DO: Consider a magnesium supplement
For this reason, “it is worthwhile to discuss magnesium supplementation with your doctor, as it has been shown to help with muscle soreness,” DeCaria notes. The average adult man needs 400 to 420 milligrams of magnesium per day, while the average adult woman needs 310 to 320, according to the National Institutes of Health (NIH).
DO: Take warm bath Epsom salt baths
Speaking of magnesium, magnesium sulfate—better known as Epsom salt—can be a great addition to a bath when you have a pulled muscle. “A warm bath with Epsom salt can help ease muscles,” says DeCaria.
In addition to the magic of the magnesium, the hot water itself can also help to relax your muscles, she adds. Bonus points for using an essential oil like lavender (or lavender-infused bath salts), which can promote even further relaxation.
DO: Try topical menthol
“I am a big fan of menthol-based products for muscle strains,” says DeCaria. Research suggests that cooling menthol (the active compound in peppermint) can help to ease muscle discomfort and soreness.
Not sure what to use?

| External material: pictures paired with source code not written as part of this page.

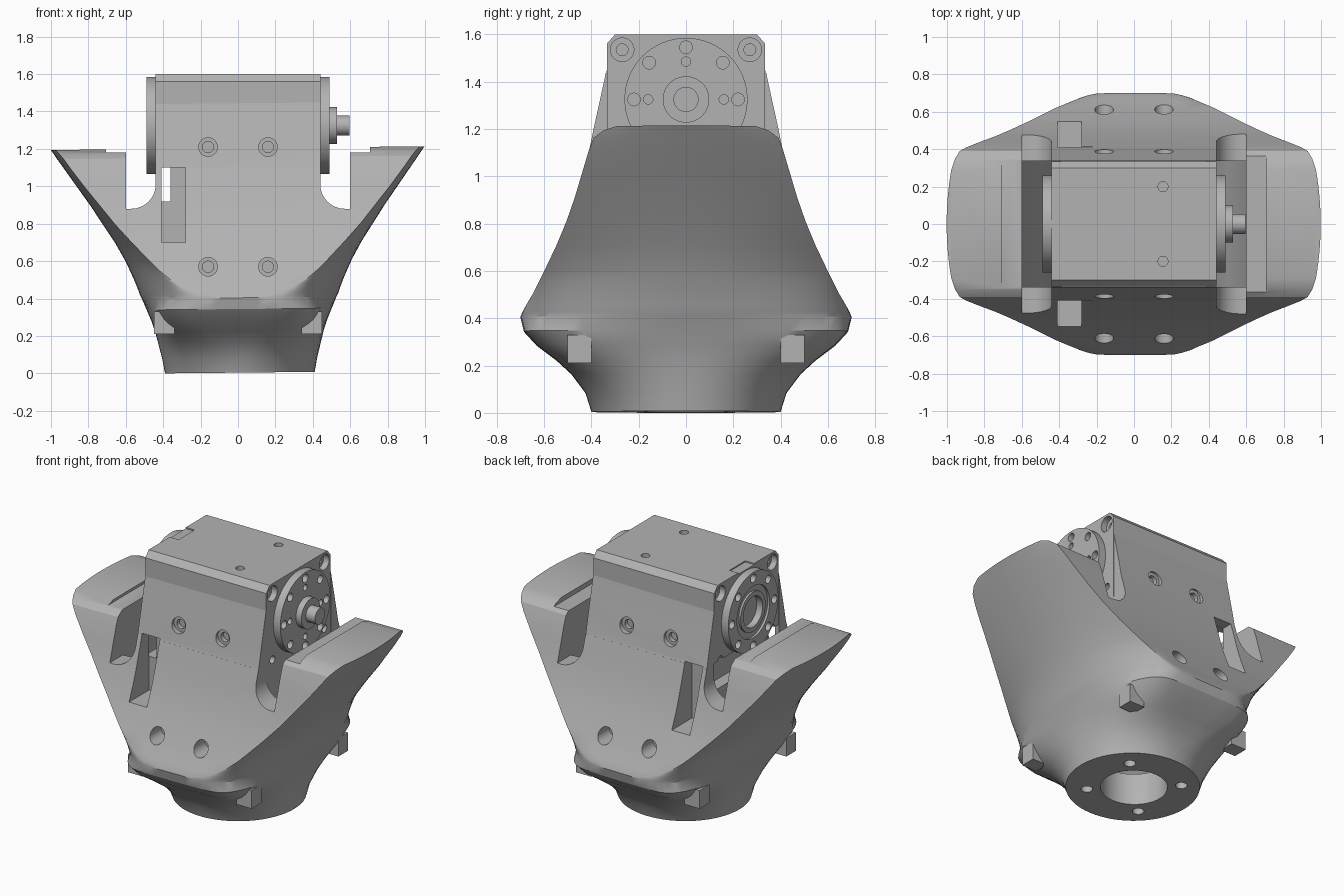
import bpy, bmesh, math
from mathutils import Matrix, Vector

if "Cube" in bpy.data.objects:
    bpy.data.objects.remove(bpy.data.objects["Cube"], do_unlink=True)

gray = bpy.data.materials.new("light_gray")
gray.use_nodes = True
COLOR = (0.45, 0.45, 0.45, 1)
gray.diffuse_color = COLOR
gray.node_tree.nodes["Principled BSDF"].inputs["Base Color"].default_value = COLOR


def finish(bm, name):
    bmesh.ops.recalc_face_normals(bm, faces=bm.faces)
    me = bpy.data.meshes.new(name)
    bm.to_mesh(me)
    bm.free()
    me.materials.append(gray)
    ob = bpy.data.objects.new(name, me)
    bpy.context.collection.objects.link(ob)
    return ob


def box(name, x, y, z):
    bm = bmesh.new()
    bmesh.ops.create_cube(bm, size=1)
    for v in bm.verts:
        v.co = Vector([(r[0] + r[1]) / 2 + c * (r[1] - r[0]) for c, r in zip(v.co, (x, y, z))])
    return finish(bm, name)


def rod(name, axis, start, end, radius, at=(0, 0, 0), sides=48):
    """Cylinder along a main axis, from start to end on that axis."""
    bm = bmesh.new()
    bmesh.ops.create_cone(bm, cap_ends=True, segments=sides, radius1=radius,
                          radius2=radius, depth=abs(end - start))
    turn = {"x": Matrix.Rotation(math.pi / 2, 4, "Y"),
            "y": Matrix.Rotation(math.pi / 2, 4, "X"), "z": Matrix()}[axis]
    pos = Vector(at)
    pos["xyz".index(axis)] = (start + end) / 2
    bm.transform(Matrix.Translation(pos) @ turn)
    return finish(bm, name)


def prism(name, points, axis, start, end):
    """Extrude a 2D outline along x (points are y,z) or y (points are x,z)."""
    put = (lambda p, d: (d, p[0], p[1])) if axis == "x" else (lambda p, d: (p[0], d, p[1]))
    bm = bmesh.new()
    face = bm.faces.new([bm.verts.new(put(p, start)) for p in points])
    ext = bmesh.ops.extrude_face_region(bm, geom=[face])
    shift = Vector(put((0, 0), end - start))
    bmesh.ops.translate(bm, vec=shift, verts=[v for v in ext["geom"] if isinstance(v, bmesh.types.BMVert)])
    return finish(bm, name)


def mirrored(half):
    return half + [(-u, v) for u, v in reversed(half)]


def cut(targets, cutters):
    for ob in targets:
        for c in cutters:
            mod = ob.modifiers.new("cut", "BOOLEAN")
            mod.operation, mod.solver, mod.object = "DIFFERENCE", "EXACT", c
        bpy.context.view_layer.update()
        me = bpy.data.meshes.new_from_object(ob.evaluated_get(bpy.context.evaluated_depsgraph_get()))
        ob.modifiers.clear()
        ob.data = me
    for c in cutters:
        bpy.data.objects.remove(c, do_unlink=True)


# Flared housing: rings of (height, half width, flat half width, half depth, squareness)
RINGS = [(0, .40, 0, .40, 2), (.08, .415, .01, .425, 2.2), (.16, .435, .04, .485, 2.7),
         (.22, .45, .09, .55, 3.4), (.28, .47, .13, .63, 4), (.34, .495, .15, .685, 4),
         (.4, .52, .15, .70, 2.6), (.42, .53, .21, .692, 2.2), (.45, .54, .28, .675, 1.8),
         (.5, .56, .365, .645, 1.4), (.55, .582, .425, .62, 1.1),
         (.6, .605, .475, .595, 1), (.7, .66, .57, .547, 1), (.8, .725, .66, .505, 1),
         (.9, .79, .74, .47, 1), (1, .86, .82, .44, 1), (1.1, .93, .895, .41, 1),
         (1.15, .965, .93, .39, 1), (1.18, .985, .955, .35, 1), (1.2, 1, .975, .29, 1)]
ARC, FLAT = 16, 6


def ring_points(a, c, d, m):
    side = []
    for i in range(-ARC, ARC + 1):
        t = math.sin(i / ARC * math.pi / 2)
        side.append((c + (a - c) * max(0, 1 - t * t) ** (1 / m), d * t))
    half = side + [(c * (1 - 2 * k / FLAT), d) for k in range(1, FLAT)]
    return half + [(-x, -y) for x, y in half]


TILT = Matrix.Translation((.01, 0, .004)) @ Matrix.Rotation(-.01, 4, "Y")
bm = bmesh.new()
loops = [[bm.verts.new((x, y, z)) for x, y in ring_points(a, c, d, m)] for z, a, c, d, m in RINGS]
for lo, hi in zip(loops, loops[1:]):
    for i in range(len(lo)):
        j = (i + 1) % len(lo)
        bm.faces.new((lo[i], lo[j], hi[j], hi[i]))
bm.faces.new(loops[0])
bm.faces.new(loops[-1])
bmesh.ops.remove_doubles(bm, verts=bm.verts, dist=1e-5)
bm.transform(TILT)
housing = finish(bm, "housing")

# Tall cheek plates in front of and behind the motor
cheeks = prism("cheek_plates", mirrored([(.4395, 1.0), (.4095, 1.1), (.389, 1.2), (.345, 1.4), (.337, 1.44)]),
               "x", -.6, .6)
cheeks.data.transform(TILT)

# Motor bay, side slots, wing steps, windows and bolt holes
cutters = [prism("bay", mirrored([(.39, .21), (.46, .43), (.5, .55), (.6, .75), (.6, 2)]), "y", -.337, .337),
           rod("base_bore", "z", -.2, .6, .2)]
arc = [(.57 - .13 * math.cos(t * math.pi / 16), 1.01 - .13 * math.sin(t * math.pi / 16)) for t in range(9)]
for s in (-1, 1):
    slot = [(.44, 2)] + arc + [(.6, .88), (.6, 2)]
    cutters.append(prism("slot", [(s * x, z) for x, z in slot], "y", -1, 1))
    cutters.append(box("wing_step", sorted((s * .59, s * .705)), (-1, 1), (1.18, 2)))
    cutters.append(box("window", (-.41, -.28), sorted((s * .3, s * .9)), (.7, 1.1)))
    for x in (-.16, .16):
        for z, depth in ((.57, .5), (1.21, .365)):
            cutters.append(rod("counterbore", "y", s * depth, s * .9, .05, (x, 0, z), 24))
            cutters.append(rod("bolt_hole", "y", s * .3, s * .95, .03, (x, 0, z), 24))
        cutters.append(rod("base_hole", "z", -.1, .15, .035, (x * 1.25, s * .2, 0), 24))
# clear the housing top between the slots so that only the cheeks rise there
cut([housing], [box("top_trim", (-.45, .45), (-1, 1), (1.09, 2))])
cut([cheeks], [box("side_trim", sorted((s * .44, s * .8)), (-1, 1), (.5, 2)) for s in (-1, 1)])
cut([housing, cheeks], cutters)

# Small corner lugs that poke out of the lower housing
lugs = [box("corner_lug", sorted((sx * .34, sx * .45)), sorted((sy * .4, sy * .5)), (.21, .33))
        for sx in (-1, 1) for sy in (-1, 1)]

# Motor case with chamfered top edges
motor = prism("motor_case", mirrored([(.335, .44), (.335, 1.56), (.3, 1.6)]), "x", -.44, .44)
cutters = [box("cable_gap", (-.5, -.36), (-1, 1), (.92, 1.1)),
           box("top_notch", (-.5, -.375), (-.08, .085), (1.592, 2))]
for s in (-1, 1):
    cutters.append(rod("top_hole", "z", 1.5, 1.7, .027, (.155, s * .2, 0), 24))
    for e in (-1, 1):
        cutters.append(rod("corner_bore", "x", e * .4, e * .6, .05, (0, s * .27, 1.535), 24))
        cutters.append(rod("corner_hole", "x", e * .3, e * .6, .025, (0, s * .27, 1.535), 24))
        cutters.append(rod("low_hole", "x", e * .36, e * .6, .025, (0, s * .27, 1.1), 24))
cut([motor], cutters)

# Output horn and idler horn with their rings of screw holes
AXIS = 1.325
horns = []
for e, name in ((1, "output_horn"), (-1, "idler_horn")):
    horn = rod(name, "x", e * .43, e * .49, .26, (0, 0, AXIS), 64)
    holes = []
    for k in range(8):
        u, v = math.cos(k * math.pi / 4), math.sin(k * math.pi / 4)
        holes.append(rod("screw_hole", "x", e * .455, e * .6, .027, (0, .22 * u, AXIS + .22 * v), 20))
        if e > 0 and k % 2 == 0:
            holes.append(rod("pin_hole", "x", e * .465, e * .6, .02, (0, .16 * u, AXIS + .16 * v), 20))
    if e < 0:
        holes.append(rod("recess", "x", -.475, -.6, .17, (0, 0, AXIS)))
    cut([horn], holes)
    horns.append(horn)
collar = rod("idler_collar", "x", -.45, -.488, .13, (0, 0, AXIS))
cut([collar, horns[1]], [rod("collar_bore", "x", -.445, -.6, .1, (0, 0, AXIS))])
hub = rod("output_hub", "x", .48, .53, .098, (0, 0, AXIS))
shaft = rod("output_shaft", "x", .52, .597, .053, (0, 0, AXIS))

# Smooth curved surfaces while keeping the edges sharp
bpy.ops.object.select_all(action="DESELECT")
for ob in [housing, cheeks, motor, collar, hub, shaft] + horns + lugs:
    ob.select_set(True)
bpy.context.view_layer.objects.active = housing
bpy.ops.object.shade_smooth_by_angle(angle=math.radians(28))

Try MikaNaturals Arnica & Yucca Gel, which also contains menthol and peppermint to help cool and relax sore muscles and ease everyday aches and pains.
DON’T: Try to Stretch or Exercise the Pain away
While stretching can be helpful later on in the rehab process, after you’ve regained some comfortable mobility, it’s a no-go early on.
“Resist the urge to overstretch a strained muscle, which can cause changes in muscle tissue and increase scar tissue formation, preventing the typical tissue healing needed for muscle fiber regeneration,” says Graber.
It’s equally important to avoid the desire to exercise through the pain as it is to stretch the pain away. “Returning to your sport or vigorous activity with the strained muscle too soon can delay recovery, or, worse, create further injury to the muscle tissue,” says Srisethnil. The best way to know if you’re ready to return to specific exercises or your sport is to consult an expert, like a physical therapist.